Stored entries:
Segment Open
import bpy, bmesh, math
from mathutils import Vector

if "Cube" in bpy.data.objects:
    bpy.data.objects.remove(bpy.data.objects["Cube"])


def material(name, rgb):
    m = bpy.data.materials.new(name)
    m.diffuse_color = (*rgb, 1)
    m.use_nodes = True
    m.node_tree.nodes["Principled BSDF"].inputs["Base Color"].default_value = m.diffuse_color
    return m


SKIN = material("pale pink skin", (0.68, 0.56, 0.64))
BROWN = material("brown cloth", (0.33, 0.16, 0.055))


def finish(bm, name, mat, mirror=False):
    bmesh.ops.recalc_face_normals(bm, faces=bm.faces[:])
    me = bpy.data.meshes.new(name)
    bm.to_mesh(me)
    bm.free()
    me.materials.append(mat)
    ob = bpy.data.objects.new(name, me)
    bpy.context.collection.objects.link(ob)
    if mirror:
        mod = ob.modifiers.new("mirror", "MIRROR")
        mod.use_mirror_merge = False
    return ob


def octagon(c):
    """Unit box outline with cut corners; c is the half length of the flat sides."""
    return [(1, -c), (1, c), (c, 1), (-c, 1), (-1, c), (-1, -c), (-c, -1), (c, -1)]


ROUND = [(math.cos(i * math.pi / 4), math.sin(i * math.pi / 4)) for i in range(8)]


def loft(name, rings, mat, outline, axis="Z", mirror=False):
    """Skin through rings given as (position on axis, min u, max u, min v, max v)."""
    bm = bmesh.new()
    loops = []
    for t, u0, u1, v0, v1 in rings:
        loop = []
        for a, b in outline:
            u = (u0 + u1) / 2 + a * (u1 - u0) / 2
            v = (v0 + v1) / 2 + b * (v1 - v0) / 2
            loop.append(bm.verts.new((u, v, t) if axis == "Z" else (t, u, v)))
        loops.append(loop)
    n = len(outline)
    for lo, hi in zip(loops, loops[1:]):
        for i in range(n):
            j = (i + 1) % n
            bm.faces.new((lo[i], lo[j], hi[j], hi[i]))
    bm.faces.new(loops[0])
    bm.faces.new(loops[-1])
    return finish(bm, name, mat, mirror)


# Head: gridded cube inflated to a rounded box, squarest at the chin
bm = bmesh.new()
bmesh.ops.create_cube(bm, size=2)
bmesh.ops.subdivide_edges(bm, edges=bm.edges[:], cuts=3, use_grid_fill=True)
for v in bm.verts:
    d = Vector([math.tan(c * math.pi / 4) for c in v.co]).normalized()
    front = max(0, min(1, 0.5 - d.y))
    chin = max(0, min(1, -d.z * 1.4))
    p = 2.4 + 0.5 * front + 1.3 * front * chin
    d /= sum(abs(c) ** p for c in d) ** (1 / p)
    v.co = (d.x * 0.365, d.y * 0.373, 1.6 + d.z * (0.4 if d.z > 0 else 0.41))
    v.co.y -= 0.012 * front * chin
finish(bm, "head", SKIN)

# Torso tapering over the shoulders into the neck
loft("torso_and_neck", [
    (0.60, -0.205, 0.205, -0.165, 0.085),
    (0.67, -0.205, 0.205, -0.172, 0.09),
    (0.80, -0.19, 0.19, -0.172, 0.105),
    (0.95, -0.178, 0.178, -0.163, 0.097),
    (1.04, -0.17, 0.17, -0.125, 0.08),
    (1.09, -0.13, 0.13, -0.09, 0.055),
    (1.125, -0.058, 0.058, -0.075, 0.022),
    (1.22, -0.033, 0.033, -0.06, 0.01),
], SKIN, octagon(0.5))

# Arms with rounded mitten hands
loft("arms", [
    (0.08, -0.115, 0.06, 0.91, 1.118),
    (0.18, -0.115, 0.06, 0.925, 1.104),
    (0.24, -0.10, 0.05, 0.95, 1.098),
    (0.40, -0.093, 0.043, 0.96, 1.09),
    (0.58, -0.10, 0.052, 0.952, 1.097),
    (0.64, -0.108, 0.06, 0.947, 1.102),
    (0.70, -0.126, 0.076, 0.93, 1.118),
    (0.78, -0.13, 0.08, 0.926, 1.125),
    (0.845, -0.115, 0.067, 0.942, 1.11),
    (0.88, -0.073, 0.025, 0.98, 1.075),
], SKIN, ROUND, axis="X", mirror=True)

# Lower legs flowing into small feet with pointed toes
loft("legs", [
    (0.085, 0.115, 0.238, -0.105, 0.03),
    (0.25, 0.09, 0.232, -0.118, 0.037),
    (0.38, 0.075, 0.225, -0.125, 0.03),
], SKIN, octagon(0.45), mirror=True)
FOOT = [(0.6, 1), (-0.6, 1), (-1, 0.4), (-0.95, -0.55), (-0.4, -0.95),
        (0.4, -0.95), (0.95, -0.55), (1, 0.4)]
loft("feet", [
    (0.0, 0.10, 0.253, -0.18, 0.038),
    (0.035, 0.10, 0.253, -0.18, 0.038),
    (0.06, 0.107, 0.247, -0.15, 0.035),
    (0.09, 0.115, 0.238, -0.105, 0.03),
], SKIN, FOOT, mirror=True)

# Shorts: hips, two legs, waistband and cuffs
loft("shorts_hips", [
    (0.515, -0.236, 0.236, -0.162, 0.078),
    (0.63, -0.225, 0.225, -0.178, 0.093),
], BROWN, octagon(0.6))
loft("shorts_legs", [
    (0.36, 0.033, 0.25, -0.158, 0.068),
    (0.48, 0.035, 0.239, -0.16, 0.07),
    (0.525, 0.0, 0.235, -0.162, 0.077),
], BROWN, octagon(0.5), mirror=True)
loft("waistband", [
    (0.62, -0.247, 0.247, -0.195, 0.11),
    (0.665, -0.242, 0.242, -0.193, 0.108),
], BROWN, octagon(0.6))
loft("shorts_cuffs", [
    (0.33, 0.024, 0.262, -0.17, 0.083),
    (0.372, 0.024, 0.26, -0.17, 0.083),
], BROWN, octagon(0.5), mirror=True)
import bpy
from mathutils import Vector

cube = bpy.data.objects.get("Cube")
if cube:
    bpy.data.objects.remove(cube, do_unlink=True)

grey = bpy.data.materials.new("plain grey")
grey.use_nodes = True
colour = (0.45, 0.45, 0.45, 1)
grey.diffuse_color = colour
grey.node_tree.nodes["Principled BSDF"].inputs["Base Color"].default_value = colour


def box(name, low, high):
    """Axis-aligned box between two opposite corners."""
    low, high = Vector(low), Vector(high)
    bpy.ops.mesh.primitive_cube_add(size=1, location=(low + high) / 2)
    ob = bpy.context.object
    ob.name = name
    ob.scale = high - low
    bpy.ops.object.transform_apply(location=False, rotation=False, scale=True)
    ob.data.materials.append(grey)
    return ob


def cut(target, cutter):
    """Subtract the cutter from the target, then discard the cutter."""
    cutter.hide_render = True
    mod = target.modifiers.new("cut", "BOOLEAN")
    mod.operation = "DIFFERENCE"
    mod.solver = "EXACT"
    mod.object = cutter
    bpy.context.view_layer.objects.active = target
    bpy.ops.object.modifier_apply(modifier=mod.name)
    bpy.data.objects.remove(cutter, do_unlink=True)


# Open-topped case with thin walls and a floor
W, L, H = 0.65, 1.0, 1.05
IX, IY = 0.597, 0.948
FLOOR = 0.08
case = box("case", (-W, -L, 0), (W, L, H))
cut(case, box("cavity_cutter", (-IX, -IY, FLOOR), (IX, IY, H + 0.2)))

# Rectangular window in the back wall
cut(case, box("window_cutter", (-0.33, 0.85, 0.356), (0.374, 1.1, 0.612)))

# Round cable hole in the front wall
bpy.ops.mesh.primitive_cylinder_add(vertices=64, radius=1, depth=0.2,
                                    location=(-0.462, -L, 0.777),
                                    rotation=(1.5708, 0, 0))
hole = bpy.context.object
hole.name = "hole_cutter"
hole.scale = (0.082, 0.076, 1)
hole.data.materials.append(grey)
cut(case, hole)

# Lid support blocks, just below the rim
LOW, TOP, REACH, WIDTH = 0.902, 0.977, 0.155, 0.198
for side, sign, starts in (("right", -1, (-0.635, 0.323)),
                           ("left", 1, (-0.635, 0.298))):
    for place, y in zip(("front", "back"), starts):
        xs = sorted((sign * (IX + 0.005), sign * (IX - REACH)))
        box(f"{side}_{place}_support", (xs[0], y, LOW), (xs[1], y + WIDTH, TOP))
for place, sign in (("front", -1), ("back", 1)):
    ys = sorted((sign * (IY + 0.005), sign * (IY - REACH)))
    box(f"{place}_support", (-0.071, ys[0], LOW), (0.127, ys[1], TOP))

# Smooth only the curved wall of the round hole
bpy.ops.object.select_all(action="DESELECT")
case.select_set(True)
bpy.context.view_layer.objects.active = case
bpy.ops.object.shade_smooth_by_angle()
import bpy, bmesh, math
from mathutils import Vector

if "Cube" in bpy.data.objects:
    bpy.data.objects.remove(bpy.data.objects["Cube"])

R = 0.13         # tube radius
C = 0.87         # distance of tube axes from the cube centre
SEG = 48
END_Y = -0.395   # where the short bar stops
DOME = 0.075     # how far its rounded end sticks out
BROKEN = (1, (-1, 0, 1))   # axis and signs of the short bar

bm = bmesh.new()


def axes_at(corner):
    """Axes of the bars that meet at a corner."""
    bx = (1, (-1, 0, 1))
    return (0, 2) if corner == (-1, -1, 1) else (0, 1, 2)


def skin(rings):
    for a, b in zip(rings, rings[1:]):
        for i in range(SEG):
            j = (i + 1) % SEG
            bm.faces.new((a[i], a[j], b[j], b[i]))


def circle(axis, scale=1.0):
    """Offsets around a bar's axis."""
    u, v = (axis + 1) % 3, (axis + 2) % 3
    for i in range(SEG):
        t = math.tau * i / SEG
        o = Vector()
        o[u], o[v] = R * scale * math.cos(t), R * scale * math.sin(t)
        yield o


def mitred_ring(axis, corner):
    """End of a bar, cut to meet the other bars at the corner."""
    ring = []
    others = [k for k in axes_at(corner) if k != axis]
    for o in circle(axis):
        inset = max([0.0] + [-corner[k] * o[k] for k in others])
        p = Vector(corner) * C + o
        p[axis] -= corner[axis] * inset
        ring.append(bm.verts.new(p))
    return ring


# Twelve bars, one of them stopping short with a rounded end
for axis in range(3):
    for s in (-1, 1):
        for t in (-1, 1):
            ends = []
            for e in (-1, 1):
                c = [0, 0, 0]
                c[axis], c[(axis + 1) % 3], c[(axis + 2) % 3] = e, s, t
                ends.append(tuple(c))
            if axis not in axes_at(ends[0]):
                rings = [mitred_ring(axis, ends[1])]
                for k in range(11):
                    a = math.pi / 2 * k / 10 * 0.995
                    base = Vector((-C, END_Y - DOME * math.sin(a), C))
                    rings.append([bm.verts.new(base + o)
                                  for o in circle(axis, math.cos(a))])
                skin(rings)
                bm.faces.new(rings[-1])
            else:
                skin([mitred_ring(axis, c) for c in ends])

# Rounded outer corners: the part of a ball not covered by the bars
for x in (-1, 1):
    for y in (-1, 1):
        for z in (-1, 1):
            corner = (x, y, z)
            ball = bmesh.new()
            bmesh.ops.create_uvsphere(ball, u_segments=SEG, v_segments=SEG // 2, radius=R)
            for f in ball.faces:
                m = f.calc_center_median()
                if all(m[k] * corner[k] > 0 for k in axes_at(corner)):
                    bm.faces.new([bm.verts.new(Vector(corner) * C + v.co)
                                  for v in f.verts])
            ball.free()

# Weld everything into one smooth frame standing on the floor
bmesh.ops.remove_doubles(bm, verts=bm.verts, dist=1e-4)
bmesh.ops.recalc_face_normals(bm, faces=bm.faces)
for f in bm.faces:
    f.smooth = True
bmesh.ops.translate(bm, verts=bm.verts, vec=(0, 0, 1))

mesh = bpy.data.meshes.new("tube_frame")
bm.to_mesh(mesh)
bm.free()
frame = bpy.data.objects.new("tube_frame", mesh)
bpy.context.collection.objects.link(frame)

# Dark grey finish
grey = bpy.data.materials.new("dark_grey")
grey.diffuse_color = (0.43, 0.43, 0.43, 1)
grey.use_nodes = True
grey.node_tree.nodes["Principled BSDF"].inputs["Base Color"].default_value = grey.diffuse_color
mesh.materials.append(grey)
Segment Closed
Reproduce, exactly as they stand in the data above, the lines from the one that holds "skin([mitred_ring(axis, c) for" to the one that holds "ball = bmesh.new()", inclusive.

• Answer:
                skin([mitred_ring(axis, c) for c in ends])

# Rounded outer corners: the part of a ball not covered by the bars
for x in (-1, 1):
    for y in (-1, 1):
        for z in (-1, 1):
            corner = (x, y, z)
            ball = bmesh.new()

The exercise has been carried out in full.